Do you know what today is?  If you live in Pennsylvania, you have the day off from work today and your mail won’t be delivered.  Flag Day is a legal holiday in only the Keystone State and, at least for today, don’t we all wish we lived there?

What do we know about the American flag?  We all remember that Betsy Ross sewed the first American flag, but she didn’t get credit for it until 1776, almost 40 years after her death.  The colors were intentionally chosen:  red for valor, white for purity, and blue for justice.

Many Americans are now celebrating Flag Day year-round.  For proof, just check out all the paraphernalia online imprinted with the Stars and Stripes:  hats, towels, bumper stickers, household goods.  Recently, a teen in Omaha made headlines when we created a flag using more than 680,000 plastic red, white and blue bricks.

Time magazine states that this hasn’t always been the case.  Most Americans used to see the flag as little more than a marker for government buildings and military installations.  After the United States approved its flag design in 1777, it took nearly a century for civilians to get excited about the idea.

When the Civil War began in 1861, the flag suddenly gained a new level of importance.  Marc Leepson, author of Flag:  An American Biography, states:  “It has been said that when the flag came down in Fort Sumter, it went up everywhere in the north–almost like magic.”  When the war ended, the flag became a symbol of the effort to reconcile both sides.

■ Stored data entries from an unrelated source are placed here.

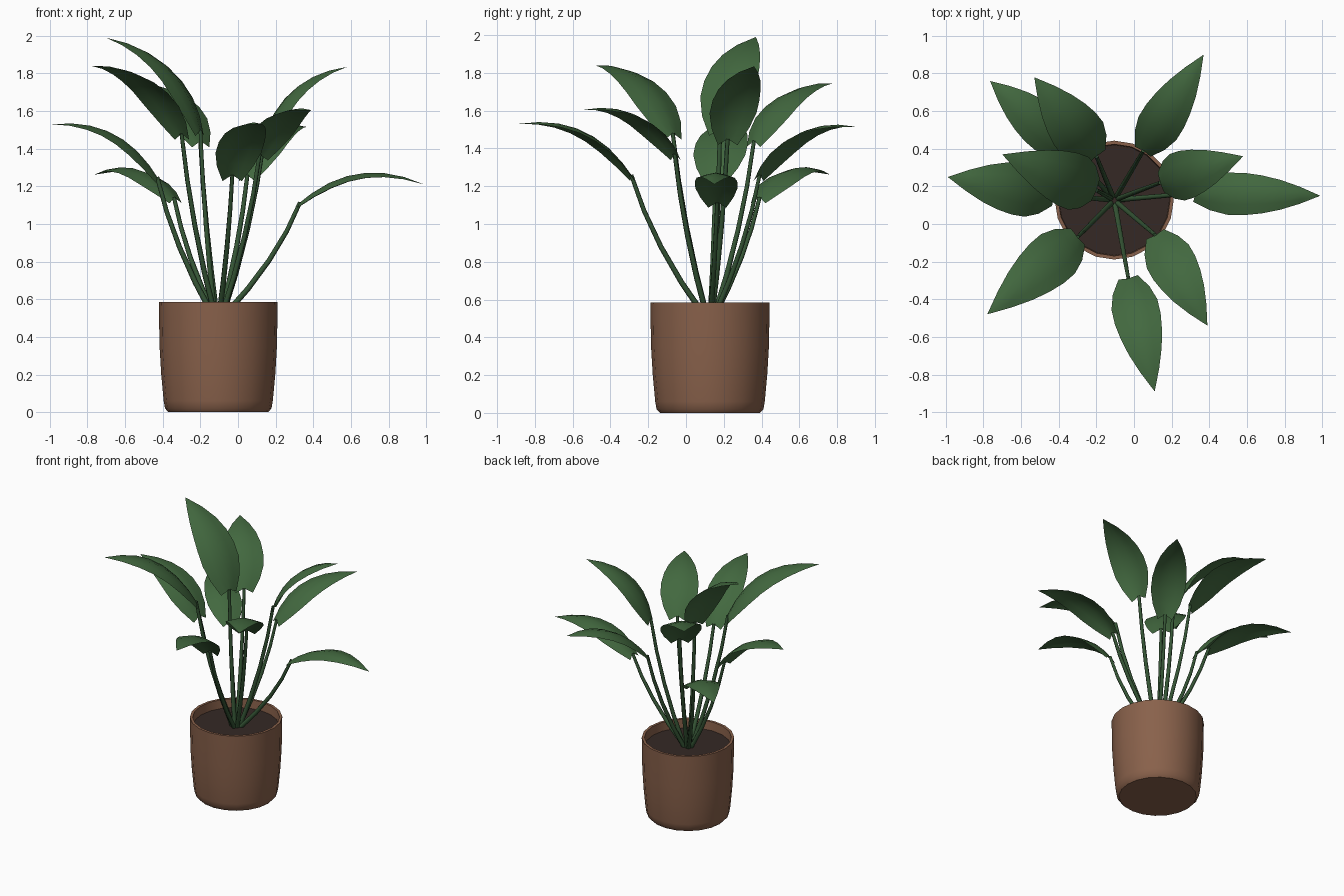
import bpy, bmesh, math
from mathutils import Vector

if "Cube" in bpy.data.objects:
    bpy.data.objects.remove(bpy.data.objects["Cube"])

CENTRE = Vector((-0.105, 0.127, 0.0))
SOIL_Z = 0.52


def material(name, rgb):
    m = bpy.data.materials.new(name)
    m.diffuse_color = (*rgb, 1)
    m.use_nodes = True
    m.node_tree.nodes["Principled BSDF"].inputs["Base Color"].default_value = m.diffuse_color
    return m


LEAF = material("leaf_green", (0.055, 0.14, 0.05))
STEM = material("stem_green", (0.035, 0.09, 0.035))
CLAY = material("clay", (0.25, 0.12, 0.07))
SOIL = material("soil", (0.035, 0.022, 0.018))


def finish(name, bm, mat, angle=40):
    me = bpy.data.meshes.new(name)
    bm.to_mesh(me)
    bm.free()
    me.materials.append(mat)
    ob = bpy.data.objects.new(name, me)
    bpy.context.collection.objects.link(ob)
    bpy.ops.object.select_all(action='DESELECT')
    ob.select_set(True)
    bpy.context.view_layer.objects.active = ob
    bpy.ops.object.shade_smooth_by_angle(angle=math.radians(angle))
    return ob


def lathe(name, profile, mat, sides=20):
    """Revolve an (r, z) profile around the pot axis, closing both ends."""
    bm = bmesh.new()
    rings = []
    for r, z in profile:
        rings.append([bm.verts.new(CENTRE + Vector((r * math.cos(a), r * math.sin(a), z)))
                      for a in (2 * math.pi * i / sides for i in range(sides))])
    for lo, hi in zip(rings, rings[1:]):
        for i in range(sides):
            j = (i + 1) % sides
            bm.faces.new((lo[i], lo[j], hi[j], hi[i]))
    bm.faces.new(rings[0][::-1])
    bm.faces.new(rings[-1])
    return finish(name, bm, mat)


def bezier(a, c, b, t):
    return a * (1 - t) ** 2 + c * 2 * t * (1 - t) + b * t * t


def stem(name, base, sides=6, steps=4):
    """Tapered tube bowing outwards from the soil to the leaf base."""
    out = Vector((base.x - CENTRE.x, base.y - CENTRE.y, 0))
    start = CENTRE + Vector((0, 0, SOIL_Z - 0.02)) + out.normalized() * 0.02
    ctrl = (start + base) / 2 + out * 0.2
    bm = bmesh.new()
    rings = []
    for k in range(steps + 1):
        t = k / steps
        p = bezier(start, ctrl, base, t)
        tan = ((ctrl - start) * (1 - t) + (base - ctrl) * t).normalized()
        u = tan.cross(Vector((-out.y, out.x, 0))).normalized()
        v = tan.cross(u)
        r = 0.016 - 0.005 * t
        rings.append([bm.verts.new(p + (u * math.cos(a) + v * math.sin(a)) * r)
                      for a in (2 * math.pi * i / sides for i in range(sides))])
    for lo, hi in zip(rings, rings[1:]):
        for i in range(sides):
            j = (i + 1) % sides
            bm.faces.new((lo[i], lo[j], hi[j], hi[i]))
    bm.faces.new(rings[0][::-1])
    bm.faces.new(rings[-1])
    bmesh.ops.recalc_face_normals(bm, faces=bm.faces)
    finish(name, bm, STEM, 70)


# half-width along the blade: (position, fraction of full half-width)
BLADE = [(0, .42), (.1, .8), (.25, 1), (.4, 1), (.55, .9), (.7, .71), (.85, .41)]


def leaf(name, base, tip, half):
    """Arched blade, folded slightly down on both sides of the midrib."""
    chord = tip - base
    side = Vector((0, 0, 1)).cross(chord).normalized()
    up = chord.cross(side).normalized()
    ctrl = (base + tip) / 2 + up * chord.length * 0.32
    bm = bmesh.new()
    rows = []
    for t, w in BLADE:
        p = bezier(base, ctrl, tip, t)
        tan = ((ctrl - base) * (1 - t) + (tip - ctrl) * t).normalized()
        n = tan.cross(side)
        row = []
        for s in (-1, -.5, 0, .5, 1):
            q = p + side * (s * w * half) - n * (0.03 * w * abs(s) ** 1.3)
            if t == 0:
                q -= tan * 0.03 * abs(s)      # small lobes behind the stem joint
            row.append(bm.verts.new(q))
        rows.append(row)
    for a, b in zip(rows, rows[1:]):
        for i in range(4):
            bm.faces.new((a[i], b[i], b[i + 1], a[i + 1]))
    end = bm.verts.new(tip)
    for i in range(4):
        bm.faces.new((rows[-1][i], end, rows[-1][i + 1]))
    bmesh.ops.recalc_face_normals(bm, faces=bm.faces)
    if sum((f.normal.dot(up) for f in bm.faces)) < 0:
        bmesh.ops.reverse_faces(bm, faces=bm.faces)
    finish(name, bm, LEAF, 50)


# pot with rounded foot and open rim
lathe("pot", [(.265, 0), (.283, .02), (.29, .06), (.303, .2), (.312, .35), (.316, .585),
              (.297, .585), (.293, SOIL_Z - 0.02)], CLAY)
# soil disc
lathe("soil", [(.294, SOIL_Z - 0.015), (.294, SOIL_Z)], SOIL)

# leaves: base point, tip point, half-width
LEAVES = [
    ((.33, .165, 1.115), (.99, .15, 1.21), .112),
    ((.14, .22, 1.45), (.58, .36, 1.835), .13),
    ((.05, .39, 1.26), (.37, .90, 1.515), .118),
    ((-.03, -.29, 1.26), (.11, -.89, 1.53), .125),
    ((.115, -.06, 1.37), (.39, -.54, 1.605), .128),
    ((-.30, -.07, 1.48), (-.78, -.48, 1.84), .138),
    ((-.43, .155, 1.25), (-.99, .25, 1.53), .14),
    ((-.20, .18, 1.50), (-.70, .37, 1.99), .15),
    ((-.34, .39, 1.14), (-.765, .76, 1.262), .12),
    ((-.20, .36, 1.44), (-.53, .78, 1.745), .14),
]
for i, (base, tip, half) in enumerate(LEAVES, 1):
    stem(f"stem_{i}", Vector(base))
    leaf(f"leaf_{i}", Vector(base), Vector(tip), half)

With advances in printing and mass production, the flag began appearing on national products and advertisements.  The support for the Stars and Stripes was bolstered by the 1931 selection of “The Star Spangled Banner” as the national anthem and the 1970s adoption of the flag lapel pin by politicians.